Output all entries exactly as they appear and skip the pictures.

──────────────────────────────

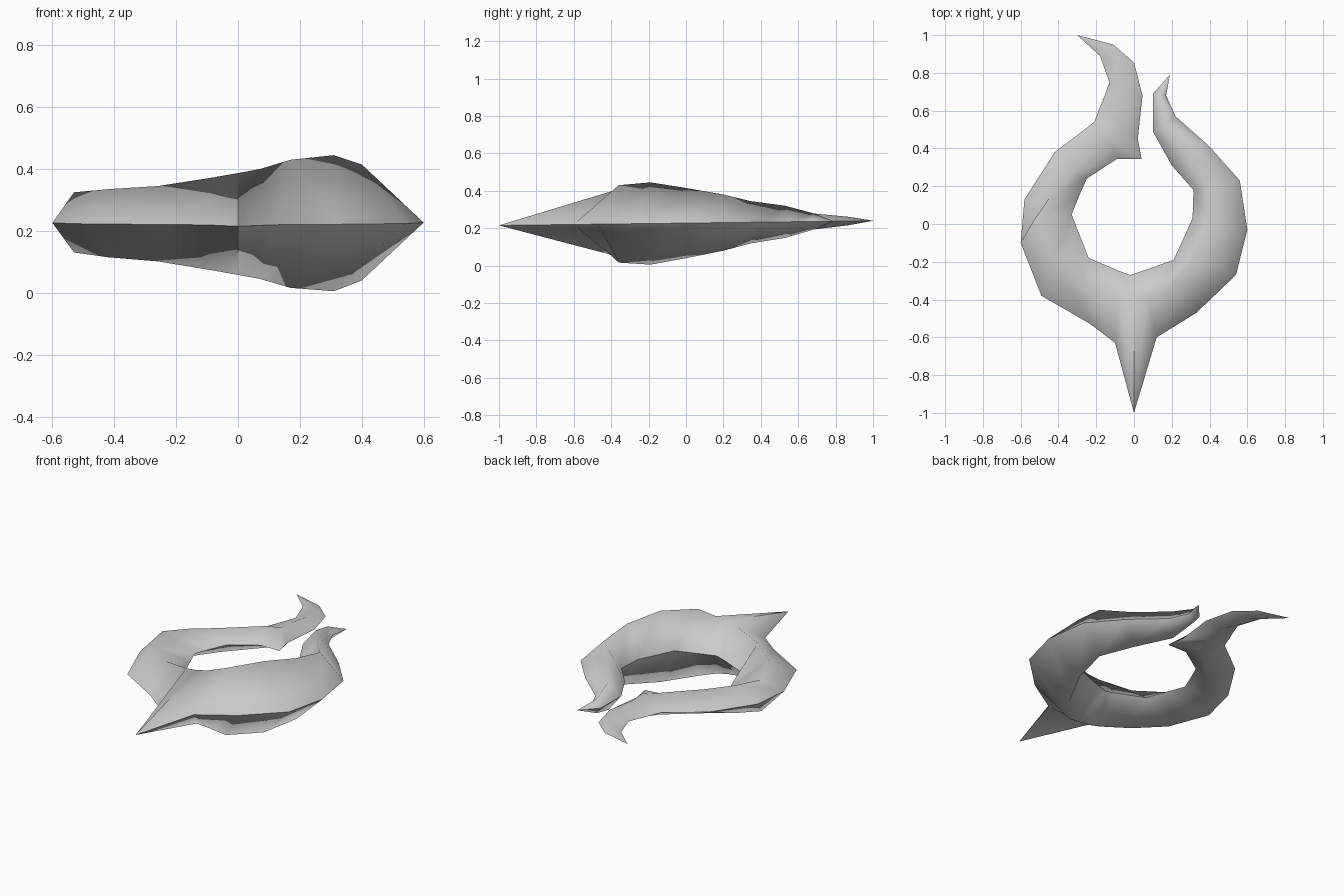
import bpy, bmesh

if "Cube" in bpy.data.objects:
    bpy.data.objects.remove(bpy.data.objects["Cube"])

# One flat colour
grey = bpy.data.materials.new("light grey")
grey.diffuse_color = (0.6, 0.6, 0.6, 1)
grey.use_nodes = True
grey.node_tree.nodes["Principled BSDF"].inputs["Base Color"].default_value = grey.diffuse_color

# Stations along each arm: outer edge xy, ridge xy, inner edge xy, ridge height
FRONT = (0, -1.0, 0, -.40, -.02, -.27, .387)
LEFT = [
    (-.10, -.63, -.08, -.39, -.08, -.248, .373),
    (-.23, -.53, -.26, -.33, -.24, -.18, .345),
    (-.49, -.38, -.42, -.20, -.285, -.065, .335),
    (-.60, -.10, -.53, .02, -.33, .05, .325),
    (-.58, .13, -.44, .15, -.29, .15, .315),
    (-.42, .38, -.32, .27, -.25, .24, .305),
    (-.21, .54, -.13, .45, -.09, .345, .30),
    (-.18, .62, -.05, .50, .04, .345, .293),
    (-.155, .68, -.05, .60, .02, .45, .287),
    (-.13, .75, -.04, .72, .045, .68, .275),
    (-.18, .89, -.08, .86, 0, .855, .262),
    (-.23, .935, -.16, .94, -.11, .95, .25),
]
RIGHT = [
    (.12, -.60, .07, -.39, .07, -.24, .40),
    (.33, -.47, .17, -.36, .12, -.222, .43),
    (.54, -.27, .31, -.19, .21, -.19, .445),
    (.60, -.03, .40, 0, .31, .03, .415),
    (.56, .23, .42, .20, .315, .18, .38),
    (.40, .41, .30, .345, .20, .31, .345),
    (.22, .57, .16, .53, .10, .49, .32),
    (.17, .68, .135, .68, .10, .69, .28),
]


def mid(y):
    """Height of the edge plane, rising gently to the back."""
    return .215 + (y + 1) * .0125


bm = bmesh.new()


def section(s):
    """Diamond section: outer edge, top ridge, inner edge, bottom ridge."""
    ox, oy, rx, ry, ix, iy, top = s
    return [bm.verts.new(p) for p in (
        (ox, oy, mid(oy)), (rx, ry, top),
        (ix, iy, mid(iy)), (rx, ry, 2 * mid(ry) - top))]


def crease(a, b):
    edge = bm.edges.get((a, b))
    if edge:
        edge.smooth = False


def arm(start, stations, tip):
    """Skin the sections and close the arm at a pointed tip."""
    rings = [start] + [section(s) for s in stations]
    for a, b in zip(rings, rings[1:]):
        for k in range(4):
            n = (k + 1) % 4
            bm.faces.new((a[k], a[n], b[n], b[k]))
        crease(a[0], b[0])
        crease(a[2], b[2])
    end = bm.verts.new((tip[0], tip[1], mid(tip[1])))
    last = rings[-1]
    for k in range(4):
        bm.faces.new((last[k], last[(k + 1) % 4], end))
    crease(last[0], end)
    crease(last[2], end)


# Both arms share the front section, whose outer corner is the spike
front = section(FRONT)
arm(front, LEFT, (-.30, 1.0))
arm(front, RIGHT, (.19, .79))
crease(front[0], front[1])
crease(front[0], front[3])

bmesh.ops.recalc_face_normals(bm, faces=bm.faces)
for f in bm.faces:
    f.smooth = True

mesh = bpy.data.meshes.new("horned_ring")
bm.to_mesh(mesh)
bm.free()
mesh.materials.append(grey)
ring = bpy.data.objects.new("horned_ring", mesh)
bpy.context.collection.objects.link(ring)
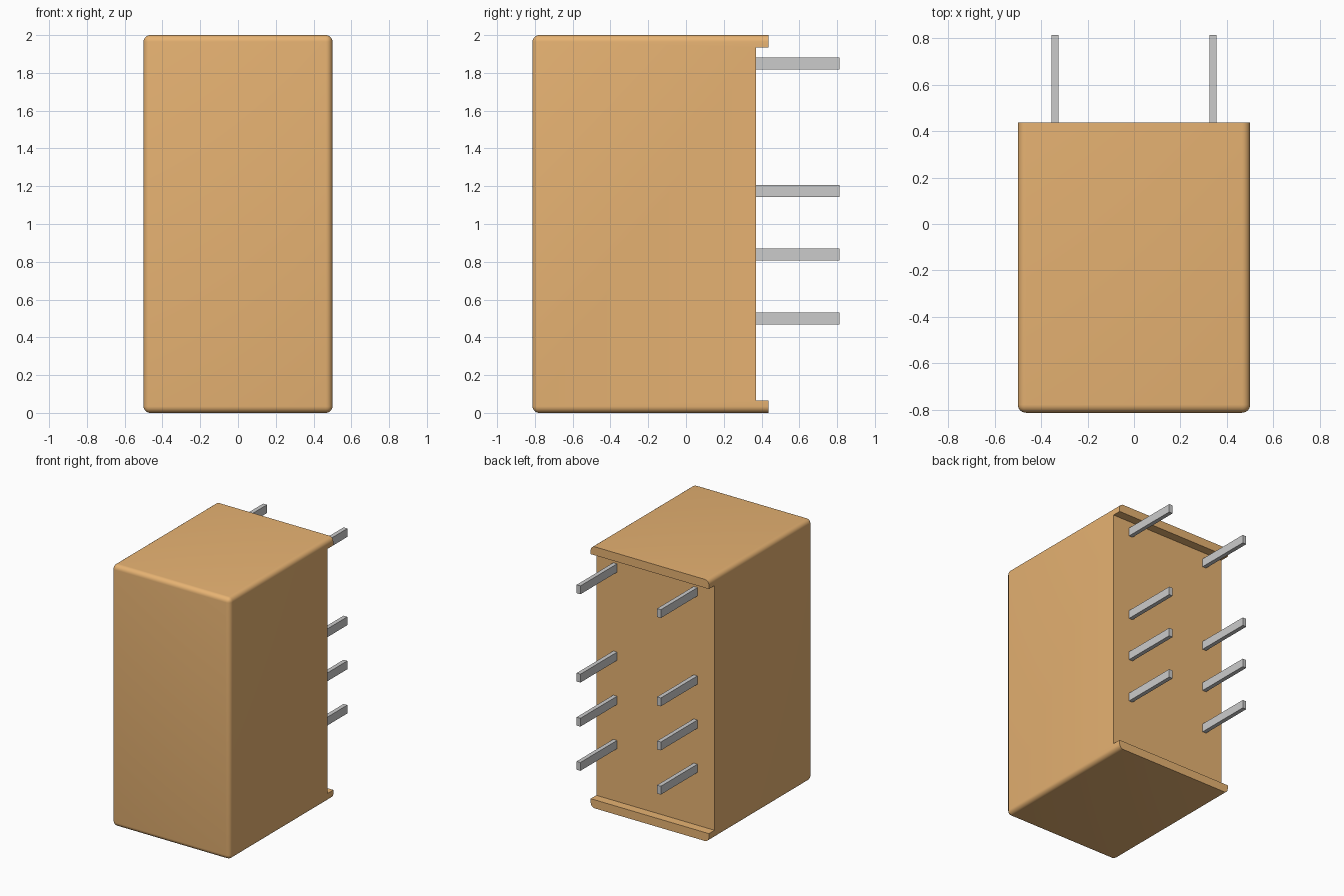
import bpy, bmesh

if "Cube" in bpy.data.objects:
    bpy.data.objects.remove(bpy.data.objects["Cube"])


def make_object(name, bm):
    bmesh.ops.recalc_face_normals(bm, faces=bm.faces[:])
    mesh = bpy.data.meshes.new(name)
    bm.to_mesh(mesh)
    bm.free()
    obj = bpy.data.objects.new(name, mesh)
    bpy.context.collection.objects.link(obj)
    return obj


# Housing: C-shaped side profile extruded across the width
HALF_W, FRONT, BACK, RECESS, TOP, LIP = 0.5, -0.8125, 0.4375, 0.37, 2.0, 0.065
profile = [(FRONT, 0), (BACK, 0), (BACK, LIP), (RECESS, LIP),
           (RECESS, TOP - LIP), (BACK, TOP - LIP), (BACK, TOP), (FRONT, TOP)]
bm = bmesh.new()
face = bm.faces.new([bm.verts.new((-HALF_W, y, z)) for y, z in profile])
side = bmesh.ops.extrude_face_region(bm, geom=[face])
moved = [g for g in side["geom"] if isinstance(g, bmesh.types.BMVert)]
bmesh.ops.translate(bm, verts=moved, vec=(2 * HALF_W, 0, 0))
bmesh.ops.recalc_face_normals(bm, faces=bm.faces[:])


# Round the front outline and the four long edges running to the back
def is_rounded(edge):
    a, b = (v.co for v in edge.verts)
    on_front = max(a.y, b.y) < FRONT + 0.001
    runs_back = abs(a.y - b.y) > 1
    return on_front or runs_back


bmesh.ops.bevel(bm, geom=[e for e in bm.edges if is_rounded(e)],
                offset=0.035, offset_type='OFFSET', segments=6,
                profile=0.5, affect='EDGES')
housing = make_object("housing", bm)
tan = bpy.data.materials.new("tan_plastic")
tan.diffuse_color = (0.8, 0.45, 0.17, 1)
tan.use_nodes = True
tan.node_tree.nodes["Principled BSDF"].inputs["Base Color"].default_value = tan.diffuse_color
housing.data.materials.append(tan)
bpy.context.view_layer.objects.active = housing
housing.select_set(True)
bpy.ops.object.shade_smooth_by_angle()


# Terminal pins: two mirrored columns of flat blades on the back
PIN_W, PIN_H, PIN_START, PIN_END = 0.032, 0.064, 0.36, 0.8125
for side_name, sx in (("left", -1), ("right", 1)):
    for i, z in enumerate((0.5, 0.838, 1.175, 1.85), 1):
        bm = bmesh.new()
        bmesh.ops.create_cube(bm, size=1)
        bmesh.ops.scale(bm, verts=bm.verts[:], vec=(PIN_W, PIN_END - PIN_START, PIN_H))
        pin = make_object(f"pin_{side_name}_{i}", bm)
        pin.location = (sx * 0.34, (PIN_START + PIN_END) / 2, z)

──────────────────────────────

• TASK RESULT:
import bpy, bmesh

if "Cube" in bpy.data.objects:
    bpy.data.objects.remove(bpy.data.objects["Cube"])

# One flat colour
grey = bpy.data.materials.new("light grey")
grey.diffuse_color = (0.6, 0.6, 0.6, 1)
grey.use_nodes = True
grey.node_tree.nodes["Principled BSDF"].inputs["Base Color"].default_value = grey.diffuse_color

# Stations along each arm: outer edge xy, ridge xy, inner edge xy, ridge height
FRONT = (0, -1.0, 0, -.40, -.02, -.27, .387)
LEFT = [
    (-.10, -.63, -.08, -.39, -.08, -.248, .373),
    (-.23, -.53, -.26, -.33, -.24, -.18, .345),
    (-.49, -.38, -.42, -.20, -.285, -.065, .335),
    (-.60, -.10, -.53, .02, -.33, .05, .325),
    (-.58, .13, -.44, .15, -.29, .15, .315),
    (-.42, .38, -.32, .27, -.25, .24, .305),
    (-.21, .54, -.13, .45, -.09, .345, .30),
    (-.18, .62, -.05, .50, .04, .345, .293),
    (-.155, .68, -.05, .60, .02, .45, .287),
    (-.13, .75, -.04, .72, .045, .68, .275),
    (-.18, .89, -.08, .86, 0, .855, .262),
    (-.23, .935, -.16, .94, -.11, .95, .25),
]
RIGHT = [
    (.12, -.60, .07, -.39, .07, -.24, .40),
    (.33, -.47, .17, -.36, .12, -.222, .43),
    (.54, -.27, .31, -.19, .21, -.19, .445),
    (.60, -.03, .40, 0, .31, .03, .415),
    (.56, .23, .42, .20, .315, .18, .38),
    (.40, .41, .30, .345, .20, .31, .345),
    (.22, .57, .16, .53, .10, .49, .32),
    (.17, .68, .135, .68, .10, .69, .28),
]


def mid(y):
    """Height of the edge plane, rising gently to the back."""
    return .215 + (y + 1) * .0125


bm = bmesh.new()


def section(s):
    """Diamond section: outer edge, top ridge, inner edge, bottom ridge."""
    ox, oy, rx, ry, ix, iy, top = s
    return [bm.verts.new(p) for p in (
        (ox, oy, mid(oy)), (rx, ry, top),
        (ix, iy, mid(iy)), (rx, ry, 2 * mid(ry) - top))]


def crease(a, b):
    edge = bm.edges.get((a, b))
    if edge:
        edge.smooth = False


def arm(start, stations, tip):
    """Skin the sections and close the arm at a pointed tip."""
    rings = [start] + [section(s) for s in stations]
    for a, b in zip(rings, rings[1:]):
        for k in range(4):
            n = (k + 1) % 4
            bm.faces.new((a[k], a[n], b[n], b[k]))
        crease(a[0], b[0])
        crease(a[2], b[2])
    end = bm.verts.new((tip[0], tip[1], mid(tip[1])))
    last = rings[-1]
    for k in range(4):
        bm.faces.new((last[k], last[(k + 1) % 4], end))
    crease(last[0], end)
    crease(last[2], end)


# Both arms share the front section, whose outer corner is the spike
front = section(FRONT)
arm(front, LEFT, (-.30, 1.0))
arm(front, RIGHT, (.19, .79))
crease(front[0], front[1])
crease(front[0], front[3])

bmesh.ops.recalc_face_normals(bm, faces=bm.faces)
for f in bm.faces:
    f.smooth = True

mesh = bpy.data.meshes.new("horned_ring")
bm.to_mesh(mesh)
bm.free()
mesh.materials.append(grey)
ring = bpy.data.objects.new("horned_ring", mesh)
bpy.context.collection.objects.link(ring)
import bpy, bmesh

if "Cube" in bpy.data.objects:
    bpy.data.objects.remove(bpy.data.objects["Cube"])


def make_object(name, bm):
    bmesh.ops.recalc_face_normals(bm, faces=bm.faces[:])
    mesh = bpy.data.meshes.new(name)
    bm.to_mesh(mesh)
    bm.free()
    obj = bpy.data.objects.new(name, mesh)
    bpy.context.collection.objects.link(obj)
    return obj


# Housing: C-shaped side profile extruded across the width
HALF_W, FRONT, BACK, RECESS, TOP, LIP = 0.5, -0.8125, 0.4375, 0.37, 2.0, 0.065
profile = [(FRONT, 0), (BACK, 0), (BACK, LIP), (RECESS, LIP),
           (RECESS, TOP - LIP), (BACK, TOP - LIP), (BACK, TOP), (FRONT, TOP)]
bm = bmesh.new()
face = bm.faces.new([bm.verts.new((-HALF_W, y, z)) for y, z in profile])
side = bmesh.ops.extrude_face_region(bm, geom=[face])
moved = [g for g in side["geom"] if isinstance(g, bmesh.types.BMVert)]
bmesh.ops.translate(bm, verts=moved, vec=(2 * HALF_W, 0, 0))
bmesh.ops.recalc_face_normals(bm, faces=bm.faces[:])


# Round the front outline and the four long edges running to the back
def is_rounded(edge):
    a, b = (v.co for v in edge.verts)
    on_front = max(a.y, b.y) < FRONT + 0.001
    runs_back = abs(a.y - b.y) > 1
    return on_front or runs_back


bmesh.ops.bevel(bm, geom=[e for e in bm.edges if is_rounded(e)],
                offset=0.035, offset_type='OFFSET', segments=6,
                profile=0.5, affect='EDGES')
housing = make_object("housing", bm)
tan = bpy.data.materials.new("tan_plastic")
tan.diffuse_color = (0.8, 0.45, 0.17, 1)
tan.use_nodes = True
tan.node_tree.nodes["Principled BSDF"].inputs["Base Color"].default_value = tan.diffuse_color
housing.data.materials.append(tan)
bpy.context.view_layer.objects.active = housing
housing.select_set(True)
bpy.ops.object.shade_smooth_by_angle()


# Terminal pins: two mirrored columns of flat blades on the back
PIN_W, PIN_H, PIN_START, PIN_END = 0.032, 0.064, 0.36, 0.8125
for side_name, sx in (("left", -1), ("right", 1)):
    for i, z in enumerate((0.5, 0.838, 1.175, 1.85), 1):
        bm = bmesh.new()
        bmesh.ops.create_cube(bm, size=1)
        bmesh.ops.scale(bm, verts=bm.verts[:], vec=(PIN_W, PIN_END - PIN_START, PIN_H))
        pin = make_object(f"pin_{side_name}_{i}", bm)
        pin.location = (sx * 0.34, (PIN_START + PIN_END) / 2, z)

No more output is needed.